About this task: Print verbatim the opening line of the material and every subsequent line through the one containing "return [bm.verts.new((i *".
__________
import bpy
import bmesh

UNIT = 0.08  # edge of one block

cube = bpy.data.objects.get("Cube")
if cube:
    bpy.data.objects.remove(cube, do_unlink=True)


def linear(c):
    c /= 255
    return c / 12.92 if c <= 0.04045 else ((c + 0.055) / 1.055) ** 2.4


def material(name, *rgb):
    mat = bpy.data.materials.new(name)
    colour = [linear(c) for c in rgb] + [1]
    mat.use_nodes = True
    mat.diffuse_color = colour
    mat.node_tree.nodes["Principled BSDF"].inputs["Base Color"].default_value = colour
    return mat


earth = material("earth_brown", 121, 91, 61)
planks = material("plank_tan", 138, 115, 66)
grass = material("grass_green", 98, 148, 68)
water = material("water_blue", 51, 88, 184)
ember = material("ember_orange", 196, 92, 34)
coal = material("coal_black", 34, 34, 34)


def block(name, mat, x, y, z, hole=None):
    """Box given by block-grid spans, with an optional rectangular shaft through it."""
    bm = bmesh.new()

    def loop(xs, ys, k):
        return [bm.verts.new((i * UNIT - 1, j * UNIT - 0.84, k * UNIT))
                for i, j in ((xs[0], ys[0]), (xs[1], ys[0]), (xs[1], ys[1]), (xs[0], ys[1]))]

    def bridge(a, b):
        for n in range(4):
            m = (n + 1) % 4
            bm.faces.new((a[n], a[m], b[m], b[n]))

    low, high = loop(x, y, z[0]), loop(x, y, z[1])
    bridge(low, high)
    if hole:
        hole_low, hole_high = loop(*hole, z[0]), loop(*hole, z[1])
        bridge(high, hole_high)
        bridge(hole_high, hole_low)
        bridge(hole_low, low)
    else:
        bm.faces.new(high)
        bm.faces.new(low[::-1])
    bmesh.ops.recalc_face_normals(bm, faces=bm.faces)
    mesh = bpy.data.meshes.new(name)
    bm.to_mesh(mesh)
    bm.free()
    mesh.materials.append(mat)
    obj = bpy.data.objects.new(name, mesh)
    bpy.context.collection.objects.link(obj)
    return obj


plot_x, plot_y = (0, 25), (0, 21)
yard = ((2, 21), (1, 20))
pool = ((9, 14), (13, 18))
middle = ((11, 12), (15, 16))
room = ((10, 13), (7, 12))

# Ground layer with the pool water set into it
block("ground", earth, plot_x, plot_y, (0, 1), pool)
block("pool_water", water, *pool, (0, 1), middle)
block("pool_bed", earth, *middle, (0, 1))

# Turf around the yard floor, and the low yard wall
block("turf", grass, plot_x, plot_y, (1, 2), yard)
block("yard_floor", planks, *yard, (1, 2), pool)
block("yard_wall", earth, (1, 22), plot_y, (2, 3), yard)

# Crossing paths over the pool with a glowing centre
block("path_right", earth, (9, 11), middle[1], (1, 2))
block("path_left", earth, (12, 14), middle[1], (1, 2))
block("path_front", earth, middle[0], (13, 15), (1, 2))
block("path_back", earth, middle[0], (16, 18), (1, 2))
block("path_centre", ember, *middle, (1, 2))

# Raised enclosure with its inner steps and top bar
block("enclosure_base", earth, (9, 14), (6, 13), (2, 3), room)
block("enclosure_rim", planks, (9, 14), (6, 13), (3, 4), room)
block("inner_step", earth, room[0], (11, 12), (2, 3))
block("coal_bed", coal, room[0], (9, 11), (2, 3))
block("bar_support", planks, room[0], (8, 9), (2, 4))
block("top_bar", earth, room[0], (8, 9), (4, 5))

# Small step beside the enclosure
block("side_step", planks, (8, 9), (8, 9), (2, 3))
__________
Answer section:
import bpy
import bmesh

UNIT = 0.08  # edge of one block

cube = bpy.data.objects.get("Cube")
if cube:
    bpy.data.objects.remove(cube, do_unlink=True)


def linear(c):
    c /= 255
    return c / 12.92 if c <= 0.04045 else ((c + 0.055) / 1.055) ** 2.4


def material(name, *rgb):
    mat = bpy.data.materials.new(name)
    colour = [linear(c) for c in rgb] + [1]
    mat.use_nodes = True
    mat.diffuse_color = colour
    mat.node_tree.nodes["Principled BSDF"].inputs["Base Color"].default_value = colour
    return mat


earth = material("earth_brown", 121, 91, 61)
planks = material("plank_tan", 138, 115, 66)
grass = material("grass_green", 98, 148, 68)
water = material("water_blue", 51, 88, 184)
ember = material("ember_orange", 196, 92, 34)
coal = material("coal_black", 34, 34, 34)


def block(name, mat, x, y, z, hole=None):
    """Box given by block-grid spans, with an optional rectangular shaft through it."""
    bm = bmesh.new()

    def loop(xs, ys, k):
        return [bm.verts.new((i * UNIT - 1, j * UNIT - 0.84, k * UNIT))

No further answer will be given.